DATASET CONTENT section start

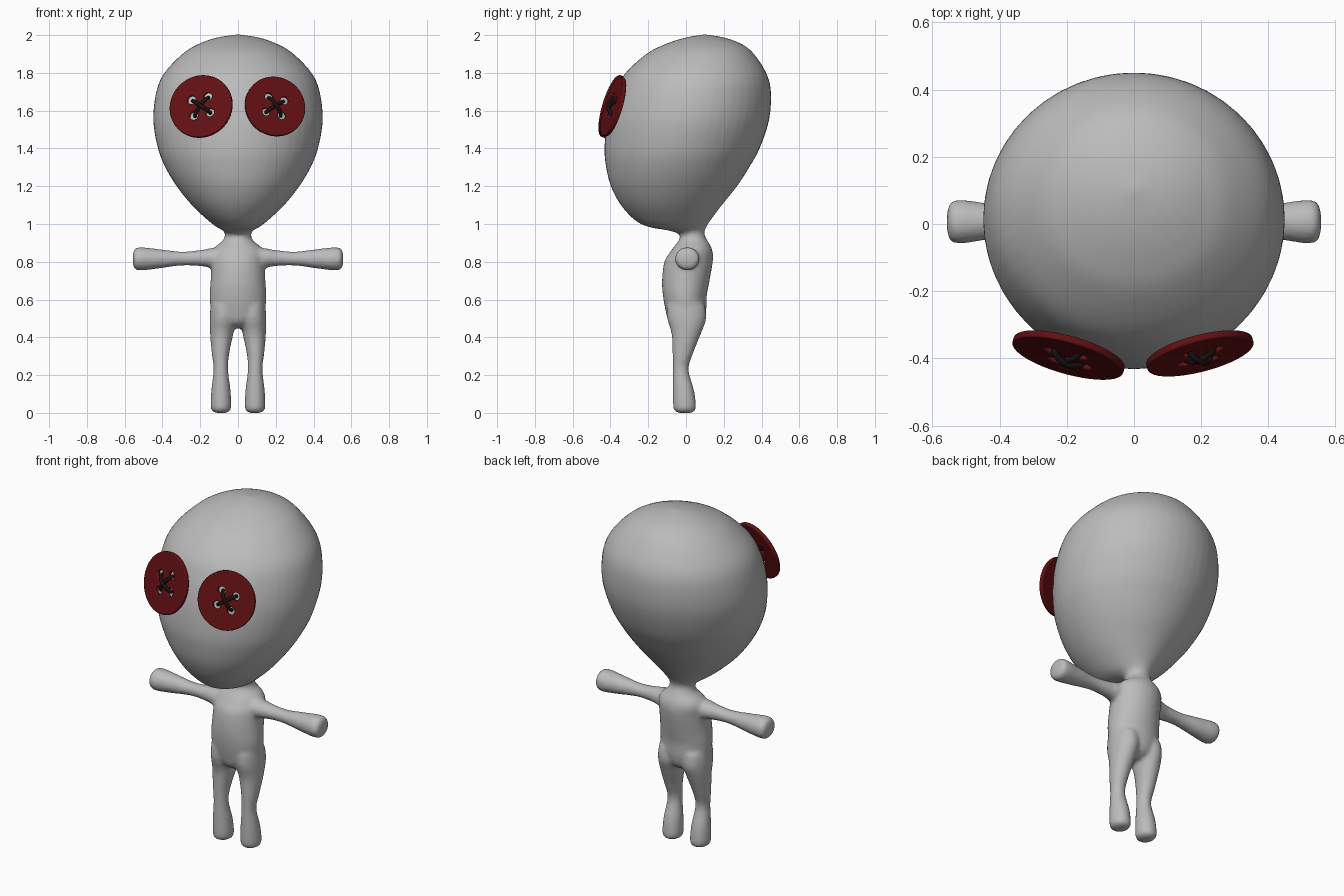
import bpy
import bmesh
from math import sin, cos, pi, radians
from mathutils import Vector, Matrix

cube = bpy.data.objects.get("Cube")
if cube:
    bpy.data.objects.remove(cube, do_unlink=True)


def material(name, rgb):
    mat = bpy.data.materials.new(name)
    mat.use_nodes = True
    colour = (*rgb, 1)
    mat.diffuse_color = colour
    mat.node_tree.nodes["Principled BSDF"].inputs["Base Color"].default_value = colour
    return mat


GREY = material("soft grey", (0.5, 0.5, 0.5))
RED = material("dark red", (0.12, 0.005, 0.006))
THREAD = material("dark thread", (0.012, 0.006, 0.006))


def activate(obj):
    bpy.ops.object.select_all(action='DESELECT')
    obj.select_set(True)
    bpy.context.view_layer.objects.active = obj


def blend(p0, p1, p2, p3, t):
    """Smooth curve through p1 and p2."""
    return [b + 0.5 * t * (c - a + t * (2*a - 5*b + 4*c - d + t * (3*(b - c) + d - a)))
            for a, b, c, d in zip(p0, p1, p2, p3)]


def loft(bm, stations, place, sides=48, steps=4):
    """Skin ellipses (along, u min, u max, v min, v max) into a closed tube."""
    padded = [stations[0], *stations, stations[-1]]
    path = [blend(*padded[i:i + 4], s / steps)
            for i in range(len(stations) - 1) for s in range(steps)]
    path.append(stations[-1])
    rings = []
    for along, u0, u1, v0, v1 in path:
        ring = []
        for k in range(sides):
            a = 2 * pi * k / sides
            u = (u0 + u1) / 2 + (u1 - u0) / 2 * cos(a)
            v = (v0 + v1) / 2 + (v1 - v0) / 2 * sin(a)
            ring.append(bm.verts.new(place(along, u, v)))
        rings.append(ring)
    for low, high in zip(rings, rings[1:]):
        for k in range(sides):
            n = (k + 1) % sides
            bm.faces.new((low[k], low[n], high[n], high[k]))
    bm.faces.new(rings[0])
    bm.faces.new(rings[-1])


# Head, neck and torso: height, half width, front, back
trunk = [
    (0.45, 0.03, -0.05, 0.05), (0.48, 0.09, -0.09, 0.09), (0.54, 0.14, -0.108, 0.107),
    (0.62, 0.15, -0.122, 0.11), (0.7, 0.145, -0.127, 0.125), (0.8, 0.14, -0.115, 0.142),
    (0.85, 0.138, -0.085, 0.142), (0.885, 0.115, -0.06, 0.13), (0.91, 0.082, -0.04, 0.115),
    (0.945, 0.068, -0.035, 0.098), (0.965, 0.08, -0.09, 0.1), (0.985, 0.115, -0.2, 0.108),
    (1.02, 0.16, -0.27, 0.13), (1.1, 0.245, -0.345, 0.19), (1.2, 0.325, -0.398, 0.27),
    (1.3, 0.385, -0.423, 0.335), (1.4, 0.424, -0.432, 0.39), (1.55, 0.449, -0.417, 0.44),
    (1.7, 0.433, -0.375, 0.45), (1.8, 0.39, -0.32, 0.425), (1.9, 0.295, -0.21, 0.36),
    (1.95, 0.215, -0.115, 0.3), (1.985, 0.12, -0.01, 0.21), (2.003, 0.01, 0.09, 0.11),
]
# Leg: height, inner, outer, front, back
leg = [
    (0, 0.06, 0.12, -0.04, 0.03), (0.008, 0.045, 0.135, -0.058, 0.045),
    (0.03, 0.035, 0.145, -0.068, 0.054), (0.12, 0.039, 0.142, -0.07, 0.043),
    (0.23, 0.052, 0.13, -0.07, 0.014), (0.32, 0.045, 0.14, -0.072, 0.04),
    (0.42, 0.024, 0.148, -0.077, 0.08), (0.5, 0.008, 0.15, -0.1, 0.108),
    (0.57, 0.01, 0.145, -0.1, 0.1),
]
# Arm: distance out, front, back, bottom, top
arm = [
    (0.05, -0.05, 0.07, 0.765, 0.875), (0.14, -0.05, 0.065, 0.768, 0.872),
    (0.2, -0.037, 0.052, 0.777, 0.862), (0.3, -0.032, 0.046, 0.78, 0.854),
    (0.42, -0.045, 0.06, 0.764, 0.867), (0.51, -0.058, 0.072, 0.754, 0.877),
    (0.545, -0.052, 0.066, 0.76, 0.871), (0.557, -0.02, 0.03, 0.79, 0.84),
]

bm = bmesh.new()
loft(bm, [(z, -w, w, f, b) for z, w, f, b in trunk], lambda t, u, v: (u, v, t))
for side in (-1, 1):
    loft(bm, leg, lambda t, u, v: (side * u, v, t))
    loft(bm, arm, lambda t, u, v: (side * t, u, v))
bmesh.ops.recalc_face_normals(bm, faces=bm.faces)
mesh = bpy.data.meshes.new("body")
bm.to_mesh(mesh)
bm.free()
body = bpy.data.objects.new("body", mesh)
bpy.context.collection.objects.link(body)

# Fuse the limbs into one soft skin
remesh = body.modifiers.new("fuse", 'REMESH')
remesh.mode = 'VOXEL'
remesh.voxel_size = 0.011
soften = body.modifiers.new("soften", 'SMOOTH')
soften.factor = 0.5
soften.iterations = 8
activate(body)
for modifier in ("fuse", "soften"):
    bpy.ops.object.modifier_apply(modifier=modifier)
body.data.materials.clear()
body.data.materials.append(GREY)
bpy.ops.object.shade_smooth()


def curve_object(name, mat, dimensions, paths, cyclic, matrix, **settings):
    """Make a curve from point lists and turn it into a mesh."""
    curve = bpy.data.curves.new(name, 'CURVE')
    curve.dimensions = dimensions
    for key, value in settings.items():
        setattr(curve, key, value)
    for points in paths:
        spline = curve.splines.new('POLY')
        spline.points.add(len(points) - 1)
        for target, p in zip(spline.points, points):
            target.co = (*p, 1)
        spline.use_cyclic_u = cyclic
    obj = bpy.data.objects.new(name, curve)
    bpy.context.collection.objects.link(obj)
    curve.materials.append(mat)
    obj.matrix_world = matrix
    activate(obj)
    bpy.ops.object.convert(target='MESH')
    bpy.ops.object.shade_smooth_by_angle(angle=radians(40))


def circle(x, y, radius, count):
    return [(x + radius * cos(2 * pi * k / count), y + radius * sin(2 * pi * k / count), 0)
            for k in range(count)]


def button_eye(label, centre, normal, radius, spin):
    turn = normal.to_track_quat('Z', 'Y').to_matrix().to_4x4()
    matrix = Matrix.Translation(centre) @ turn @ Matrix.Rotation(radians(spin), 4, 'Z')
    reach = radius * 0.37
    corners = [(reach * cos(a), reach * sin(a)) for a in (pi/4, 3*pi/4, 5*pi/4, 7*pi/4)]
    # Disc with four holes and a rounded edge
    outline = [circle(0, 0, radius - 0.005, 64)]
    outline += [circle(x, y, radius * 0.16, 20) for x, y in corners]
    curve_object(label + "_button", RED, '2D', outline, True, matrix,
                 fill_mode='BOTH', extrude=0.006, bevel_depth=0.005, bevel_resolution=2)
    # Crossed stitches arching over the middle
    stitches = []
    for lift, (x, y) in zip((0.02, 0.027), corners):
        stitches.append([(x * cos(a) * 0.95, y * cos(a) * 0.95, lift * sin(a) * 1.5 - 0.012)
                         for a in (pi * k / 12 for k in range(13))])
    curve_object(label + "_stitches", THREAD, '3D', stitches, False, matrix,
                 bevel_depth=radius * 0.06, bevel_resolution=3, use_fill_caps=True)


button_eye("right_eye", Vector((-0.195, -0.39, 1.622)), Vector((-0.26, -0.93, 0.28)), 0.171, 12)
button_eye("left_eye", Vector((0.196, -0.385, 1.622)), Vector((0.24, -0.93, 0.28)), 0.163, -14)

DATASET CONTENT section end
DATASET CONTENT section start

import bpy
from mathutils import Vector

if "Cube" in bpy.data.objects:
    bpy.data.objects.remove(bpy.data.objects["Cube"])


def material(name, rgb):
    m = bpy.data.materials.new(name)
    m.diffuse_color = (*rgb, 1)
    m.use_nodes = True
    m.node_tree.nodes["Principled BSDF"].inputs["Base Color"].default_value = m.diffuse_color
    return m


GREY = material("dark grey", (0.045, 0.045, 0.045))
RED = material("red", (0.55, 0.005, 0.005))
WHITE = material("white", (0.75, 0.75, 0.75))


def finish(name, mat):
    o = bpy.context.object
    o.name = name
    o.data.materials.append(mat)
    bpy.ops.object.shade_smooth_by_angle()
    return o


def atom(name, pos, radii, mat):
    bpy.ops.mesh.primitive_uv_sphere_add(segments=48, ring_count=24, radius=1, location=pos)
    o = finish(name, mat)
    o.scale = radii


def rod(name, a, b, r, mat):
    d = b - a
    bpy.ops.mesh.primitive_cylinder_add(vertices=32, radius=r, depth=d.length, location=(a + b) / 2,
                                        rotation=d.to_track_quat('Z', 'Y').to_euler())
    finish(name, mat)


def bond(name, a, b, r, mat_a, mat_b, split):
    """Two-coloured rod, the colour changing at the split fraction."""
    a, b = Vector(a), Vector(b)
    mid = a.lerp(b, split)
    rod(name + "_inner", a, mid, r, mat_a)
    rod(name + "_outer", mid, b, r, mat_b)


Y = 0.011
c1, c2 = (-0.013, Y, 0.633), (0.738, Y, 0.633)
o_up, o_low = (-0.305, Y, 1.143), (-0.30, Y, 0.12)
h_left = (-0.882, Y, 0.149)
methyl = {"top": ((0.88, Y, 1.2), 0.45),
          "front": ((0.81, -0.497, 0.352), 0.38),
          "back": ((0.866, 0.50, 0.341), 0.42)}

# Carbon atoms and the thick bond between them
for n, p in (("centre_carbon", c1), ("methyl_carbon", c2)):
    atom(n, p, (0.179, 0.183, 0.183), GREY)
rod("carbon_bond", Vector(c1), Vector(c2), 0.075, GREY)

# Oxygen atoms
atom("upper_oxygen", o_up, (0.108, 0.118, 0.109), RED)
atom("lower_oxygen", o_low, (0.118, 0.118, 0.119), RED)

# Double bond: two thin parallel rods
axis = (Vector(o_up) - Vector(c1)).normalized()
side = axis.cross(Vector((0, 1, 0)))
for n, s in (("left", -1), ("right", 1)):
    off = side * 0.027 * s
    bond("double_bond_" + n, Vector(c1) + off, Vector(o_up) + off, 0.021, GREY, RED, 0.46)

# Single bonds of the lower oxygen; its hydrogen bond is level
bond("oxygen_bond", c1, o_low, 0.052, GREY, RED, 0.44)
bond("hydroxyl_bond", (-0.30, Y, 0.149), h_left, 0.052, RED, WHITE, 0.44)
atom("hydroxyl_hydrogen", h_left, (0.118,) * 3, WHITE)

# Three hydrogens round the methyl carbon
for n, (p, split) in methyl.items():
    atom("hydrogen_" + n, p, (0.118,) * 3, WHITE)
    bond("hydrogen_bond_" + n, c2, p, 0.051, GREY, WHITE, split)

DATASET CONTENT section end
DATASET CONTENT section start

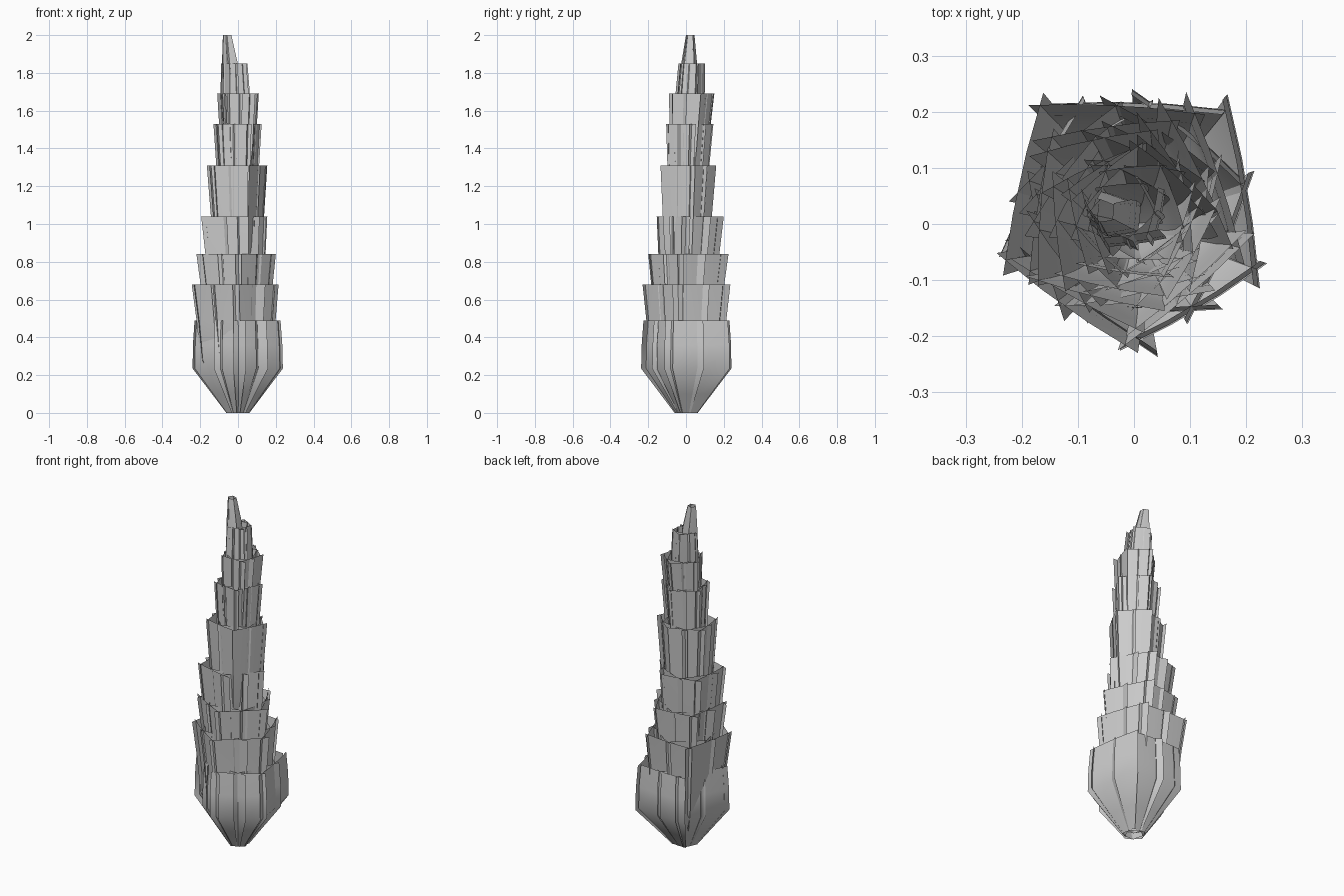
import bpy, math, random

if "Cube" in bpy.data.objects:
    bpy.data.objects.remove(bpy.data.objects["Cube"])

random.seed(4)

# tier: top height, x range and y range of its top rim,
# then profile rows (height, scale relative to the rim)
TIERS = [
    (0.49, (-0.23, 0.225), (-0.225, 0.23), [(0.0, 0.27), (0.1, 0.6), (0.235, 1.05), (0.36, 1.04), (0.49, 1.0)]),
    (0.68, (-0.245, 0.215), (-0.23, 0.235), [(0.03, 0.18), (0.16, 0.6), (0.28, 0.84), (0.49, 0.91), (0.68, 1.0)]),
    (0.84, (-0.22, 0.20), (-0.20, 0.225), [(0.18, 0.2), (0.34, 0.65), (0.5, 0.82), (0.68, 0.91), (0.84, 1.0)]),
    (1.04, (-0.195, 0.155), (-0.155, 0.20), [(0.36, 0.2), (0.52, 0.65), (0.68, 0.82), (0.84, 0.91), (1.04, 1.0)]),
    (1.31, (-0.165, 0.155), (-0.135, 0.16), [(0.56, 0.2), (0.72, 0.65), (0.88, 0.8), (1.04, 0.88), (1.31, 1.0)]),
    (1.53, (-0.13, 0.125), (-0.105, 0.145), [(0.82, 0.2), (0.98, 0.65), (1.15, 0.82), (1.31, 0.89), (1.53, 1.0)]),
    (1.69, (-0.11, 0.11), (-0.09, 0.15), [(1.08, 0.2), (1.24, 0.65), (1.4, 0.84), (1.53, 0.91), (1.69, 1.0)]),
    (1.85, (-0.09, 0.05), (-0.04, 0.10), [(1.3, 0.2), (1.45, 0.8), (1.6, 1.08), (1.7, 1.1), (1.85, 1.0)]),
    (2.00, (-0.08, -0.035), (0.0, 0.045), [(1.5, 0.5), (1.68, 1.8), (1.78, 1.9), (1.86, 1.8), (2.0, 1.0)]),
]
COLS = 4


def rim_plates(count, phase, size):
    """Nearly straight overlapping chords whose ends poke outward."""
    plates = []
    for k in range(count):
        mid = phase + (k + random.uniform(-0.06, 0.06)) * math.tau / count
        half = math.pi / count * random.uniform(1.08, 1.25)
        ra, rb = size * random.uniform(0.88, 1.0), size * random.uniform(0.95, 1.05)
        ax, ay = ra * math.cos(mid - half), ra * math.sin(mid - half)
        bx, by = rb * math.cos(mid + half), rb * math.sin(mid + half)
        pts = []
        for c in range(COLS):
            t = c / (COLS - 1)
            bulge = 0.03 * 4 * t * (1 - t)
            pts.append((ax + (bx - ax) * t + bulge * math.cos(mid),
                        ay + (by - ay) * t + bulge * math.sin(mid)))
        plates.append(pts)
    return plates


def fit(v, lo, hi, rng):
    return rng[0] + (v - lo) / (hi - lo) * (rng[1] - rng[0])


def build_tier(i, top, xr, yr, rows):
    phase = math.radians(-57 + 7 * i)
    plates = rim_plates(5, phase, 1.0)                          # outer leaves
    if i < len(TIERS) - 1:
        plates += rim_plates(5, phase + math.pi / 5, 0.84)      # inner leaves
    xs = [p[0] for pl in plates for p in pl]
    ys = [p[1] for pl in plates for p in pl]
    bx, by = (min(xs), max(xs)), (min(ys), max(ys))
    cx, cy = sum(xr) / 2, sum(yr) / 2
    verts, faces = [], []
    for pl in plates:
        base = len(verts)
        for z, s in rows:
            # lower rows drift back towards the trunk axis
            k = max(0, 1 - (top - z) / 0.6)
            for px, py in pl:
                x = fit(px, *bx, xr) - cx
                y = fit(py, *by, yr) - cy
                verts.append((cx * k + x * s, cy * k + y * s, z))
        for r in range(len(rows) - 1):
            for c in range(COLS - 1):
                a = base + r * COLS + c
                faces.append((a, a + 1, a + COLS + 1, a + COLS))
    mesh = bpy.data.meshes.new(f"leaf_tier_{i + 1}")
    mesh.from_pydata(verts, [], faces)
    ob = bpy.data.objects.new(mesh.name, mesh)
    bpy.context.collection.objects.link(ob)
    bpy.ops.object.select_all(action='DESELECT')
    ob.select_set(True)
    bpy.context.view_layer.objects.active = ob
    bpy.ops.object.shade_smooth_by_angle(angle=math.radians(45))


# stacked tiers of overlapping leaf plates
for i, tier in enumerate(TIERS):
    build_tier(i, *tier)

DATASET CONTENT section end

WHAT YOU ARE ASKED TO DO: Count up every line above that has the word "faces" in it; answer with the number alone.

WRITTEN SOLUTION: 7